Stored data entries:
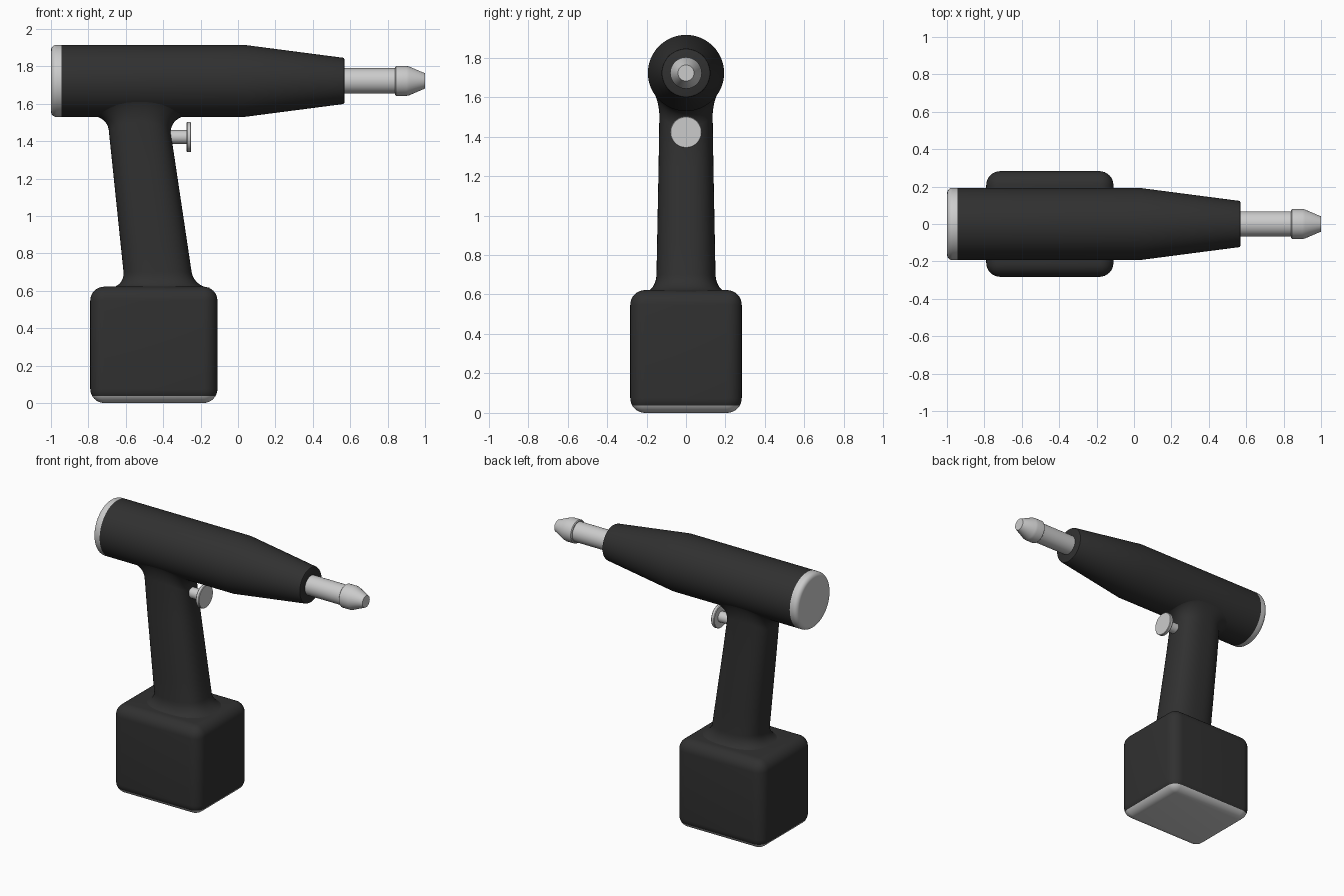
import bpy, bmesh, math

if "Cube" in bpy.data.objects:
    bpy.data.objects.remove(bpy.data.objects["Cube"])


def material(name, v):
    m = bpy.data.materials.new(name)
    m.diffuse_color = (v, v, v, 1)
    m.use_nodes = True
    m.node_tree.nodes["Principled BSDF"].inputs["Base Color"].default_value = m.diffuse_color
    return m


DARK = material("dark rubber", 0.03)
LIGHT = material("light grey metal", 0.6)


def finish(name, bm, mats, rule=None, angle=35):
    bmesh.ops.recalc_face_normals(bm, faces=bm.faces)
    if rule:
        for f in bm.faces:
            f.material_index = rule(f.calc_center_median())
    me = bpy.data.meshes.new(name)
    bm.to_mesh(me)
    bm.free()
    for m in mats:
        me.materials.append(m)
    ob = bpy.data.objects.new(name, me)
    bpy.context.collection.objects.link(ob)
    bpy.ops.object.select_all(action='DESELECT')
    bpy.context.view_layer.objects.active = ob
    ob.select_set(True)
    bpy.ops.object.shade_smooth_by_angle(angle=math.radians(angle))
    return ob


def loft(rings):
    """Skin a list of equal point rings and close both ends."""
    bm = bmesh.new()
    vs = [[bm.verts.new(p) for p in r] for r in rings]
    n = len(vs[0])
    for a, b in zip(vs, vs[1:]):
        for i in range(n):
            j = (i + 1) % n
            bm.faces.new((a[i], a[j], b[j], b[i]))
    bm.faces.new(vs[0])
    bm.faces.new(vs[-1])
    return bm


def turned(name, profile, zc, mats, rule=None, n=64):
    """Revolve (x, radius) points about a horizontal axis at height zc."""
    rings = [[(x, r * math.cos(2 * math.pi * i / n), zc + r * math.sin(2 * math.pi * i / n))
              for i in range(n)] for x, r in profile]
    return finish(name, loft(rings), mats, rule)


AXIS, R = 1.722, 0.193

# barrel with a light rounded rear cap
B = 0.03
rear = [(-1 + B * (1 - math.sin(t)), R - B * (1 - math.cos(t)))
        for t in [math.radians(90 - 15 * k) for k in range(7)]]
turned("barrel", rear + [(-0.945, R), (0.03, R), (0.56, 0.124), (0.567, 0.121), (0.57, 0.114)],
       AXIS, [DARK, LIGHT], lambda c: 1 if c.x < -0.946 else 0)

# output shaft and bit tip
turned("shaft", [(0.5, 0.068), (0.85, 0.068)], AXIS, [LIGHT], n=32)
turned("bit_tip", [(0.84, 0.074), (0.845, 0.08), (0.9, 0.08), (0.915, 0.077), (0.985, 0.047),
                   (1.0, 0.041)], AXIS, [LIGHT], n=32)

# trigger stem and button
turned("trigger_stem", [(-0.45, 0.037), (-0.27, 0.037)], 1.422, [LIGHT], n=32)
turned("trigger_button", [(-0.275, 0.077), (-0.271, 0.08), (-0.254, 0.08), (-0.25, 0.077)],
       1.422, [LIGHT], n=48)


# handle: leaning rounded section, filleted into battery and barrel
def section(angle, out_x, out_y, z):
    t = (z - 0.68) / (1.45 - 0.68)
    left, right = -0.61 - 0.08 * t, -0.245 - 0.115 * t
    a, b = (right - left) / 2 + out_x, 0.15 - 0.015 * t + out_y
    e = 2 / 2.6
    c, s = math.cos(angle), math.sin(angle)
    return ((left + right) / 2 + a * math.copysign(abs(c) ** e, c),
            b * math.copysign(abs(s) ** e, s))


N = 64
angles = [2 * math.pi * i / N for i in range(N)]
rings = []
F = 0.085
for k in range(9):                                   # lower fillet
    t = math.radians(90 - k * 11.25)
    z = 0.616 + F * (1 - math.sin(math.radians(90) - t))
    z = 0.616 + F * (1 - math.cos(math.radians(90) - t)) if k else 0.616
    o = F * (1 - math.sin(math.radians(90) - t))
    rings.append([section(a, o, o * 0.65, z) + (z,) for a in angles])
for z in (0.85, 1.05, 1.25):                         # grip
    rings.append([section(a, 0, 0, z) + (z,) for a in angles])
for k in range(9):                                   # upper fillet follows the barrel
    t = math.radians(k * 11.25)
    o = F * (1 - math.cos(t))
    ring = []
    for a in angles:
        x, y = section(a, o, o * 0.35, 1.45)
        under = AXIS - math.sqrt(R * R - y * y)
        ring.append((x, y, under + 0.004 - F * (1 - math.sin(t))))
    rings.append(ring)
finish("handle", loft(rings), [DARK], angle=60)

# battery block with light base
bm = bmesh.new()
bmesh.ops.create_cube(bm, size=1)
for v in bm.verts:
    v.co = (-0.45 + v.co.x * 0.68, v.co.y * 0.565, 0.311 + v.co.z * 0.622)
bmesh.ops.bevel(bm, geom=bm.edges[:], offset=0.075, segments=8, profile=0.5, affect='EDGES')
bmesh.ops.bisect_plane(bm, geom=bm.verts[:] + bm.edges[:] + bm.faces[:],
                       plane_co=(0, 0, 0.038), plane_no=(0, 0, 1))
finish("battery", bm, [DARK, LIGHT], lambda c: 1 if c.z < 0.038 else 0)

◆ Problem statement
With the pictures omitted, set down each line exactly, starting at the first line of the records above and ending with the line that contains "return finish(name, loft(rings), mats, rule)".

◆ Answer area
import bpy, bmesh, math

if "Cube" in bpy.data.objects:
    bpy.data.objects.remove(bpy.data.objects["Cube"])


def material(name, v):
    m = bpy.data.materials.new(name)
    m.diffuse_color = (v, v, v, 1)
    m.use_nodes = True
    m.node_tree.nodes["Principled BSDF"].inputs["Base Color"].default_value = m.diffuse_color
    return m


DARK = material("dark rubber", 0.03)
LIGHT = material("light grey metal", 0.6)


def finish(name, bm, mats, rule=None, angle=35):
    bmesh.ops.recalc_face_normals(bm, faces=bm.faces)
    if rule:
        for f in bm.faces:
            f.material_index = rule(f.calc_center_median())
    me = bpy.data.meshes.new(name)
    bm.to_mesh(me)
    bm.free()
    for m in mats:
        me.materials.append(m)
    ob = bpy.data.objects.new(name, me)
    bpy.context.collection.objects.link(ob)
    bpy.ops.object.select_all(action='DESELECT')
    bpy.context.view_layer.objects.active = ob
    ob.select_set(True)
    bpy.ops.object.shade_smooth_by_angle(angle=math.radians(angle))
    return ob


def loft(rings):
    """Skin a list of equal point rings and close both ends."""
    bm = bmesh.new()
    vs = [[bm.verts.new(p) for p in r] for r in rings]
    n = len(vs[0])
    for a, b in zip(vs, vs[1:]):
        for i in range(n):
            j = (i + 1) % n
            bm.faces.new((a[i], a[j], b[j], b[i]))
    bm.faces.new(vs[0])
    bm.faces.new(vs[-1])
    return bm


def turned(name, profile, zc, mats, rule=None, n=64):
    """Revolve (x, radius) points about a horizontal axis at height zc."""
    rings = [[(x, r * math.cos(2 * math.pi * i / n), zc + r * math.sin(2 * math.pi * i / n))
              for i in range(n)] for x, r in profile]
    return finish(name, loft(rings), mats, rule)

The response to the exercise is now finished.